▸ TASK BRIEF: Could you set down exactly the lines of the data below, starting at the one that holds "for axis in" and ending at the one that holds "doors = rect(MID", both included, and only those?

Stored data:
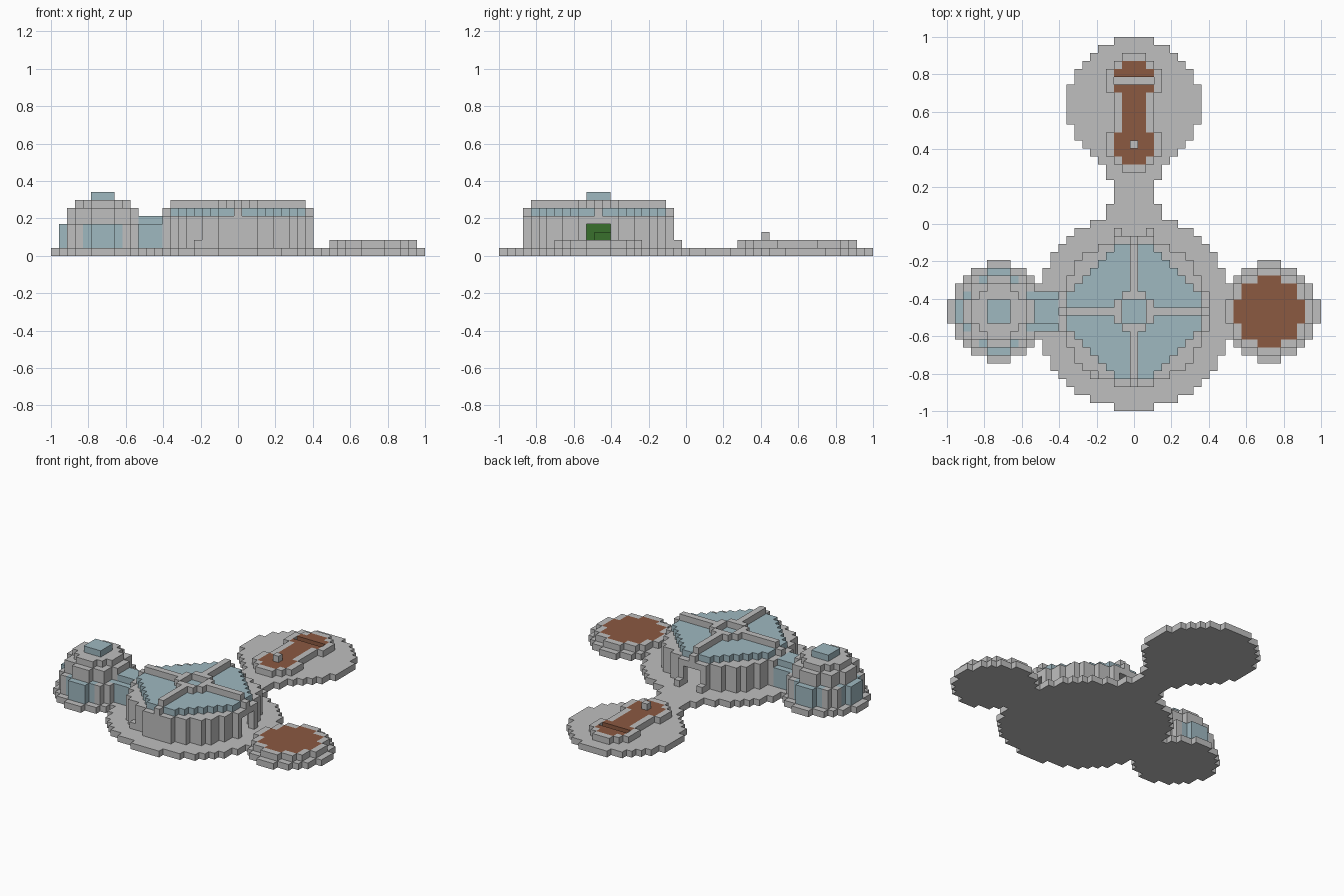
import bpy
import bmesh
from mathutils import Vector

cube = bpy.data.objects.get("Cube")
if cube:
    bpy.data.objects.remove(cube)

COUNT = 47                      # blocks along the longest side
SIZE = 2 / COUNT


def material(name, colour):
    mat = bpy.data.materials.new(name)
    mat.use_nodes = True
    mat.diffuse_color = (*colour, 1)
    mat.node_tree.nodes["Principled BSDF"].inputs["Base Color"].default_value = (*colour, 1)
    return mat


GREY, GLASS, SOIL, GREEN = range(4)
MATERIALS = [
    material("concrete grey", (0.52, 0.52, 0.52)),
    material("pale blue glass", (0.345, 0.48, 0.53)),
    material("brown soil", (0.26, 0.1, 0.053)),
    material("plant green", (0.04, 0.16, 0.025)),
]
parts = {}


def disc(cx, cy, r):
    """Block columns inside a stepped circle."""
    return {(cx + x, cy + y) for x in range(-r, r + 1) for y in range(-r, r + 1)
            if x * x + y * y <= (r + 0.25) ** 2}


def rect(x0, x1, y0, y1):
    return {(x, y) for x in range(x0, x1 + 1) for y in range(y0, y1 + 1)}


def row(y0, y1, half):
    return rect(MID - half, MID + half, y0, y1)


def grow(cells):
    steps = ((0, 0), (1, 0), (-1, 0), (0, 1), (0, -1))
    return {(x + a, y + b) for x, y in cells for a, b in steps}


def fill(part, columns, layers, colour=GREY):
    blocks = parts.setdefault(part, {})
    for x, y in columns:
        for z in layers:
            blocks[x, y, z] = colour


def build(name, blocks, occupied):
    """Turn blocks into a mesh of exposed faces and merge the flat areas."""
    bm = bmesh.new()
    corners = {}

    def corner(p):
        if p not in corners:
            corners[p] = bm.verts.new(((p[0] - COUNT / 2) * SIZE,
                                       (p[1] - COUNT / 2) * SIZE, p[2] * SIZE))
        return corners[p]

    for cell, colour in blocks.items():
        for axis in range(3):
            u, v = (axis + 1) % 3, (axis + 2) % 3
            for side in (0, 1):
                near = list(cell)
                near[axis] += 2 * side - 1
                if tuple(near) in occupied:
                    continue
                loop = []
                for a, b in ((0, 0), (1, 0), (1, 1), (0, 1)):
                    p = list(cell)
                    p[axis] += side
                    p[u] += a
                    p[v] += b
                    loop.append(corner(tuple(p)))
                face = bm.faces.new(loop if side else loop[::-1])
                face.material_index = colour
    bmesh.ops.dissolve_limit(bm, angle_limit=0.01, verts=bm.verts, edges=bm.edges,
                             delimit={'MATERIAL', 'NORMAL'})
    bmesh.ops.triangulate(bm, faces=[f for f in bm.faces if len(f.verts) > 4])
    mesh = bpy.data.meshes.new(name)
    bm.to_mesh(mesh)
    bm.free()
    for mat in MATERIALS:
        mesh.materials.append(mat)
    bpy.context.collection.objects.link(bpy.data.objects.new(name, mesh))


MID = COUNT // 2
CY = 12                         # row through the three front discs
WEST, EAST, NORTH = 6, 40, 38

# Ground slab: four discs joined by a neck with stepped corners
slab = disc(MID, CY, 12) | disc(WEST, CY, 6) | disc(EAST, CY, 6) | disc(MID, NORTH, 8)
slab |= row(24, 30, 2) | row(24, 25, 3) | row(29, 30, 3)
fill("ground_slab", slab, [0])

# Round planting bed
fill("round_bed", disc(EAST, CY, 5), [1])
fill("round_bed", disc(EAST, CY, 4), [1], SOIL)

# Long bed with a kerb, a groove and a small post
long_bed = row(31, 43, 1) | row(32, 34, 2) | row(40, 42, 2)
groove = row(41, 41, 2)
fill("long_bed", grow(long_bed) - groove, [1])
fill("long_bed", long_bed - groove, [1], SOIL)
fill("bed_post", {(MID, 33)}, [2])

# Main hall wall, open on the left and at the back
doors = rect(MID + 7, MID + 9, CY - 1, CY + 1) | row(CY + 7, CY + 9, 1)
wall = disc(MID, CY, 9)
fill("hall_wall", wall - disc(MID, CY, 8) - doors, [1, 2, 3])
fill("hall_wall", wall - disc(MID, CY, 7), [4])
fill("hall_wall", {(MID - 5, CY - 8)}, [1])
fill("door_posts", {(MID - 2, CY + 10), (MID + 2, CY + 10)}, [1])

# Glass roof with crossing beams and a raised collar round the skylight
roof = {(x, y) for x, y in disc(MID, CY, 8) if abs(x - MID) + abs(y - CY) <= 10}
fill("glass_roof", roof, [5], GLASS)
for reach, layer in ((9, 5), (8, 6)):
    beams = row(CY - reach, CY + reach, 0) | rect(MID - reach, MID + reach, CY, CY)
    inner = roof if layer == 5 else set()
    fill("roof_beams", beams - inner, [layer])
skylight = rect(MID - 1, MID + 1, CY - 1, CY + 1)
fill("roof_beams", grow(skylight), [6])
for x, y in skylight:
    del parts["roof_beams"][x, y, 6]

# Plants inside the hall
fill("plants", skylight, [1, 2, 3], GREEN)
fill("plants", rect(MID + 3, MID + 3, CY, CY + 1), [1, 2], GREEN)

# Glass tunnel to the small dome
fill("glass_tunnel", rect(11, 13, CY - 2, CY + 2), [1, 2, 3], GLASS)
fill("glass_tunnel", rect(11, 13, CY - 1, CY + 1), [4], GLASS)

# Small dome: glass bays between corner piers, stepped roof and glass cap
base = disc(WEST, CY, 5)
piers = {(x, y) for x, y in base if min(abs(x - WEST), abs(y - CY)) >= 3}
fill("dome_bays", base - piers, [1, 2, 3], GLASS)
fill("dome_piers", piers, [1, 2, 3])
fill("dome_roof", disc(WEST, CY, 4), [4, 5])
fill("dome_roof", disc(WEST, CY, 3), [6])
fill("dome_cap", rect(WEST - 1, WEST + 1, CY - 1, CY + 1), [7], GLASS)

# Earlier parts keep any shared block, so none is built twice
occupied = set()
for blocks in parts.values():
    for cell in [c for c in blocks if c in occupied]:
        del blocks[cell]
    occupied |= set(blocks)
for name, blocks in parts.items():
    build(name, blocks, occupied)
==
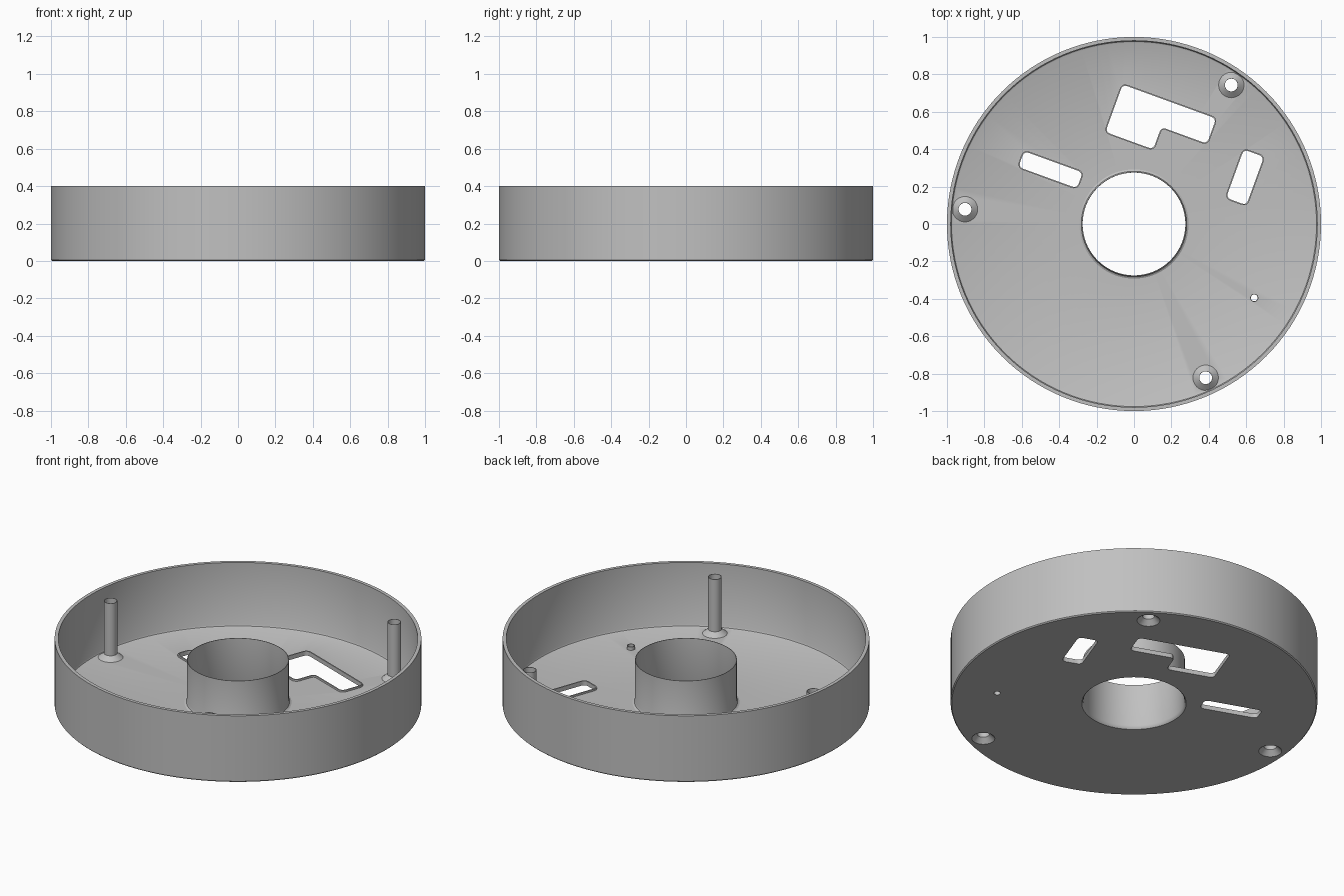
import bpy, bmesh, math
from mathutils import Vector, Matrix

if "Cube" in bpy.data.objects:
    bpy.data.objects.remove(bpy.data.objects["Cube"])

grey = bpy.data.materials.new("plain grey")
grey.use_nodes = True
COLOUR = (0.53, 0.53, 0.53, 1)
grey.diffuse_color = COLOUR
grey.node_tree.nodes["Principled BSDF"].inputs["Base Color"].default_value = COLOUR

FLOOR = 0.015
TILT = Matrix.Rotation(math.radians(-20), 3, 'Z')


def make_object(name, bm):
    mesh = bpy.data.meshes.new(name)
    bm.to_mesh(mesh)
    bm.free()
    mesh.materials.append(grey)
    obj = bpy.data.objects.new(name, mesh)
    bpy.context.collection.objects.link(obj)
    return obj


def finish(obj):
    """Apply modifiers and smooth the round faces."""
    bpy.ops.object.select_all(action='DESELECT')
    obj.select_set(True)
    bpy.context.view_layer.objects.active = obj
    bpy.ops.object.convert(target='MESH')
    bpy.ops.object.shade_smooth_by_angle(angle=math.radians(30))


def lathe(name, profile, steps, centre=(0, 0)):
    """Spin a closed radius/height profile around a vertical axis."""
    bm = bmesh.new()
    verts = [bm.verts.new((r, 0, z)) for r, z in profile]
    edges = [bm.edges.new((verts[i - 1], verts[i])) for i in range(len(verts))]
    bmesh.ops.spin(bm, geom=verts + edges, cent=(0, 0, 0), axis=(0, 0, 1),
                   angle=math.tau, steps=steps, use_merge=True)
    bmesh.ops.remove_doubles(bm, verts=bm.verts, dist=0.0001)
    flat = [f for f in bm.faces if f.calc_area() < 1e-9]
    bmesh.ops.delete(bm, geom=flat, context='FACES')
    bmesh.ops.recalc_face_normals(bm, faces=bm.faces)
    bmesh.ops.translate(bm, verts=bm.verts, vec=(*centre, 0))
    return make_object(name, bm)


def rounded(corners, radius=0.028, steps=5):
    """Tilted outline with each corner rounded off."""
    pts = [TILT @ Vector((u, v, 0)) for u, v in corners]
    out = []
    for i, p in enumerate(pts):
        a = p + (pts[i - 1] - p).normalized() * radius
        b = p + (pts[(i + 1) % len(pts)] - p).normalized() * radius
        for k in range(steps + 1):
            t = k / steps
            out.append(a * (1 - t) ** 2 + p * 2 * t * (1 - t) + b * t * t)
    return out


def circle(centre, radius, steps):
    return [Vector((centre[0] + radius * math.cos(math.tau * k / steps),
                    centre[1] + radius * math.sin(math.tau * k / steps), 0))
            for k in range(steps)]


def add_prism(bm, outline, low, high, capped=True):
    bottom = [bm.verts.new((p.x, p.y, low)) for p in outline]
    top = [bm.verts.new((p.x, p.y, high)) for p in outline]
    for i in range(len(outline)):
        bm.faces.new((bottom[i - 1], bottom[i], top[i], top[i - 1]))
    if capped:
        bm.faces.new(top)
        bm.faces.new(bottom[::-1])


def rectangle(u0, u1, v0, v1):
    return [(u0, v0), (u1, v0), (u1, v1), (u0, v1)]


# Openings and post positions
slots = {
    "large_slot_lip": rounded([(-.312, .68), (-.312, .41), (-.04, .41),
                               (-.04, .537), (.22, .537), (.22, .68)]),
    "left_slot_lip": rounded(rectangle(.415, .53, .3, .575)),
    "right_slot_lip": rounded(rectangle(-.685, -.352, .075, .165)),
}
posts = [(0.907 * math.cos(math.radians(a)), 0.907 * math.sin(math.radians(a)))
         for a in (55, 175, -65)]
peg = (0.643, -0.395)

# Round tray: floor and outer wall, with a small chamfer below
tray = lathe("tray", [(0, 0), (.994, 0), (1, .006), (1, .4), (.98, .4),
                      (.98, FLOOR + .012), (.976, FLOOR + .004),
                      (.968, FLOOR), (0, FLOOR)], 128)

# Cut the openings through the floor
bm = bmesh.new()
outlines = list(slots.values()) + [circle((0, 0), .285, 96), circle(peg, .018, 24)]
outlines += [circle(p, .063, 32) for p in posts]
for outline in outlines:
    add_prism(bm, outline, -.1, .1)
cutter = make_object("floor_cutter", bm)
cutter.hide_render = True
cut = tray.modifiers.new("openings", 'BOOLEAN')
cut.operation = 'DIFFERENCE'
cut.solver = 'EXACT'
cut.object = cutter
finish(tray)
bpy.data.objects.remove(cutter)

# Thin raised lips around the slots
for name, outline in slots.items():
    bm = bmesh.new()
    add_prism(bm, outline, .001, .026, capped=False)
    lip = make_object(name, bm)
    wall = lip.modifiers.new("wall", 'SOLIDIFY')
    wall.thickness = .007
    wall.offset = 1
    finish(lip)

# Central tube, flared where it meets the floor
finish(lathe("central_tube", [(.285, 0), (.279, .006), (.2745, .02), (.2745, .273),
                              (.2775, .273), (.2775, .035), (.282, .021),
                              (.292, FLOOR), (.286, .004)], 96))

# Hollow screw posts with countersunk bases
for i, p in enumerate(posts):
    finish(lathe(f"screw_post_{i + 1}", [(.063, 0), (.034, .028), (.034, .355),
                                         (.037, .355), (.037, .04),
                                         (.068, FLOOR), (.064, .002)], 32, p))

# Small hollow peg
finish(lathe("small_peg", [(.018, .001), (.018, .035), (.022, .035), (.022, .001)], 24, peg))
* * *
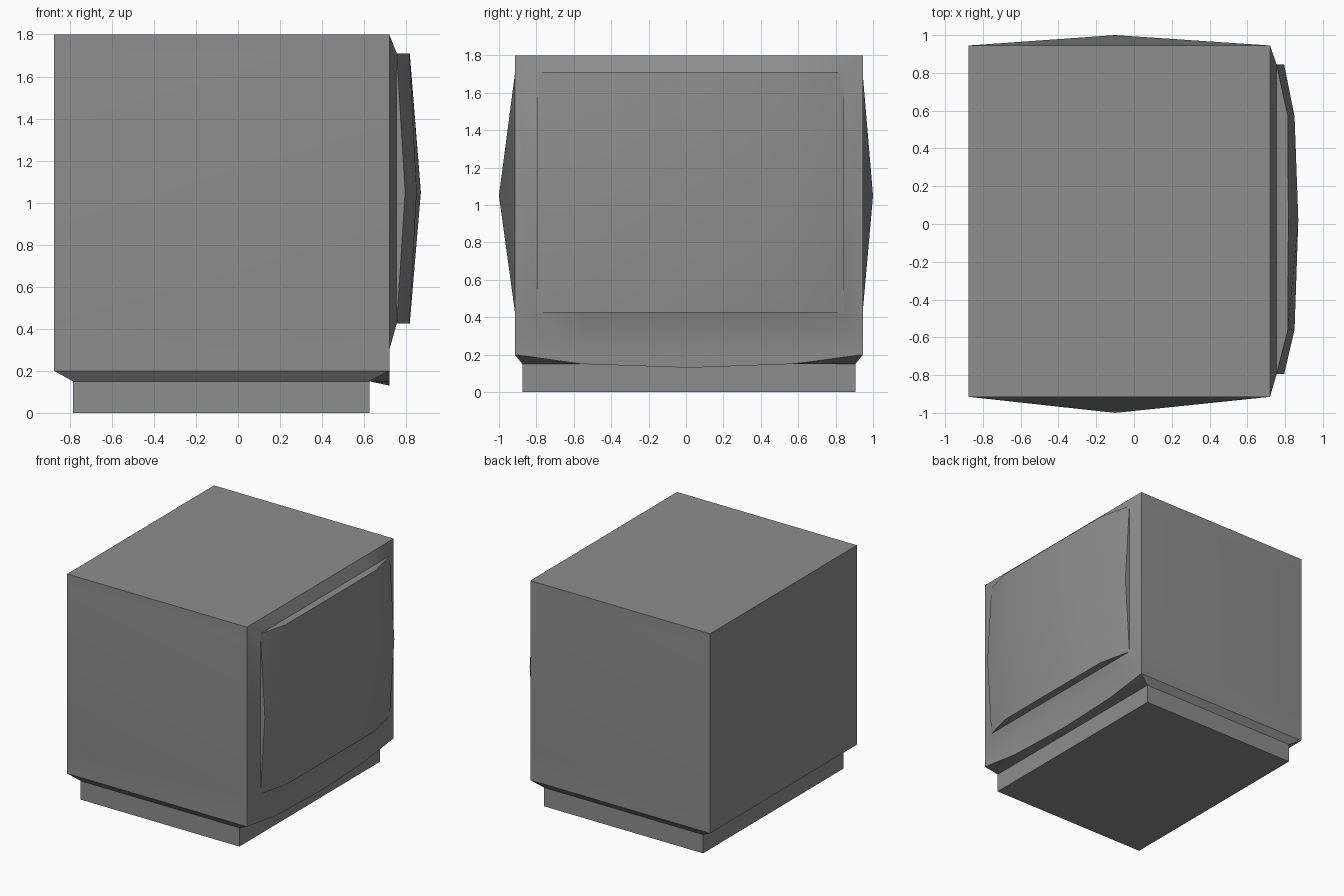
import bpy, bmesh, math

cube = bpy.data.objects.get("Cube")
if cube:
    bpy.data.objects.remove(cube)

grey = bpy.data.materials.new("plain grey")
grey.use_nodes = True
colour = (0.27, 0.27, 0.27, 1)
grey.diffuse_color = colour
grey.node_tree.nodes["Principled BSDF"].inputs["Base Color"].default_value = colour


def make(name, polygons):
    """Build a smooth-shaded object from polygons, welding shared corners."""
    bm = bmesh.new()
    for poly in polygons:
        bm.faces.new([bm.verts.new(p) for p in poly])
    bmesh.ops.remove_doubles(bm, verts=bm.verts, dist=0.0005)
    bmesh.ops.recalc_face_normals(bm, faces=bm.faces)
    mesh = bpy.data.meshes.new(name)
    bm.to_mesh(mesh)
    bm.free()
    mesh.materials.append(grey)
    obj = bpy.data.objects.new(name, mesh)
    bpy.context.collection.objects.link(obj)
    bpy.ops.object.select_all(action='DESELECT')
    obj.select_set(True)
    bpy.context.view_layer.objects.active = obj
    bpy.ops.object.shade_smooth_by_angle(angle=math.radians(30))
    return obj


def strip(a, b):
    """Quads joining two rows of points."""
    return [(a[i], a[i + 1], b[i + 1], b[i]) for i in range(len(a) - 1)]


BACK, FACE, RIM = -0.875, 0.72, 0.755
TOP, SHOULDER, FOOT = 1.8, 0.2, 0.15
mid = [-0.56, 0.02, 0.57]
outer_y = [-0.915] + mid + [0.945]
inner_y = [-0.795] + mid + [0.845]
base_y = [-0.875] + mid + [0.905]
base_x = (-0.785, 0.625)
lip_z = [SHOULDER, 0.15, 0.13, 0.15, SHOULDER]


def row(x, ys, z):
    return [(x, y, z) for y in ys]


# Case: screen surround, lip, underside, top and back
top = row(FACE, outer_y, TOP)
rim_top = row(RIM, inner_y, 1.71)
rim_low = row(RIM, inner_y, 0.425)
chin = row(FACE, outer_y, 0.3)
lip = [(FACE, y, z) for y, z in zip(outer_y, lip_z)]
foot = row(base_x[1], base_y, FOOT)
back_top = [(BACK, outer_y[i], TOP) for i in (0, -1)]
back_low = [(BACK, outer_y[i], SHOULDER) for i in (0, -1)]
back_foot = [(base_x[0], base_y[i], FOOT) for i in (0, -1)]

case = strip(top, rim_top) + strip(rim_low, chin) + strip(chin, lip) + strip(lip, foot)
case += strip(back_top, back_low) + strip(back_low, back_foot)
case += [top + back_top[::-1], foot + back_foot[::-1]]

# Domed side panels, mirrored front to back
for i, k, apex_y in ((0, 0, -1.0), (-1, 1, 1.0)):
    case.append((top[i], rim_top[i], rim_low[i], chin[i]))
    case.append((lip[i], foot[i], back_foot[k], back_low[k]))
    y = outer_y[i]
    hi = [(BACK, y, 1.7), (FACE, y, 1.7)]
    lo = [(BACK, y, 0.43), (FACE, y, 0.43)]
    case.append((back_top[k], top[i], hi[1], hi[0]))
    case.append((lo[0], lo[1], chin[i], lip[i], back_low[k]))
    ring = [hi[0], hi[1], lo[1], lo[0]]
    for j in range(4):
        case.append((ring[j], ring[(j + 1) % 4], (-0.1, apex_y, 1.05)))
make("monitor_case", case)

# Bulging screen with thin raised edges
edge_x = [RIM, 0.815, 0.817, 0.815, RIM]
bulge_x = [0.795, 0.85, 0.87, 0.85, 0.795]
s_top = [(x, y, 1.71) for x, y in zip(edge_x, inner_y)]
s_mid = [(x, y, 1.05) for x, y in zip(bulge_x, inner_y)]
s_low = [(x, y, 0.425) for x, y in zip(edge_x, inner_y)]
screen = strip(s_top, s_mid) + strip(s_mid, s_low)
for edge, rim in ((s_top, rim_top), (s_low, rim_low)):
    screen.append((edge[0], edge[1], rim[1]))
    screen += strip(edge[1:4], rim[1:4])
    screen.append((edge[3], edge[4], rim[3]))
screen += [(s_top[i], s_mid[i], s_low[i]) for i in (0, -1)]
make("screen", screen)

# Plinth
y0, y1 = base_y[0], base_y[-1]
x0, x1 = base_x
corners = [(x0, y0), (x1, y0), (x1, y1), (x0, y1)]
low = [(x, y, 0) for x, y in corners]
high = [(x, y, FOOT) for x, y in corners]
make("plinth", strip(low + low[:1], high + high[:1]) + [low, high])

▸ WRITTEN SOLUTION:
        for axis in range(3):
            u, v = (axis + 1) % 3, (axis + 2) % 3
            for side in (0, 1):
                near = list(cell)
                near[axis] += 2 * side - 1
                if tuple(near) in occupied:
                    continue
                loop = []
                for a, b in ((0, 0), (1, 0), (1, 1), (0, 1)):
                    p = list(cell)
                    p[axis] += side
                    p[u] += a
                    p[v] += b
                    loop.append(corner(tuple(p)))
                face = bm.faces.new(loop if side else loop[::-1])
                face.material_index = colour
    bmesh.ops.dissolve_limit(bm, angle_limit=0.01, verts=bm.verts, edges=bm.edges,
                             delimit={'MATERIAL', 'NORMAL'})
    bmesh.ops.triangulate(bm, faces=[f for f in bm.faces if len(f.verts) > 4])
    mesh = bpy.data.meshes.new(name)
    bm.to_mesh(mesh)
    bm.free()
    for mat in MATERIALS:
        mesh.materials.append(mat)
    bpy.context.collection.objects.link(bpy.data.objects.new(name, mesh))


MID = COUNT // 2
CY = 12                         # row through the three front discs
WEST, EAST, NORTH = 6, 40, 38

# Ground slab: four discs joined by a neck with stepped corners
slab = disc(MID, CY, 12) | disc(WEST, CY, 6) | disc(EAST, CY, 6) | disc(MID, NORTH, 8)
slab |= row(24, 30, 2) | row(24, 25, 3) | row(29, 30, 3)
fill("ground_slab", slab, [0])

# Round planting bed
fill("round_bed", disc(EAST, CY, 5), [1])
fill("round_bed", disc(EAST, CY, 4), [1], SOIL)

# Long bed with a kerb, a groove and a small post
long_bed = row(31, 43, 1) | row(32, 34, 2) | row(40, 42, 2)
groove = row(41, 41, 2)
fill("long_bed", grow(long_bed) - groove, [1])
fill("long_bed", long_bed - groove, [1], SOIL)
fill("bed_post", {(MID, 33)}, [2])

# Main hall wall, open on the left and at the back
doors = rect(MID + 7, MID + 9, CY - 1, CY + 1) | row(CY + 7, CY + 9, 1)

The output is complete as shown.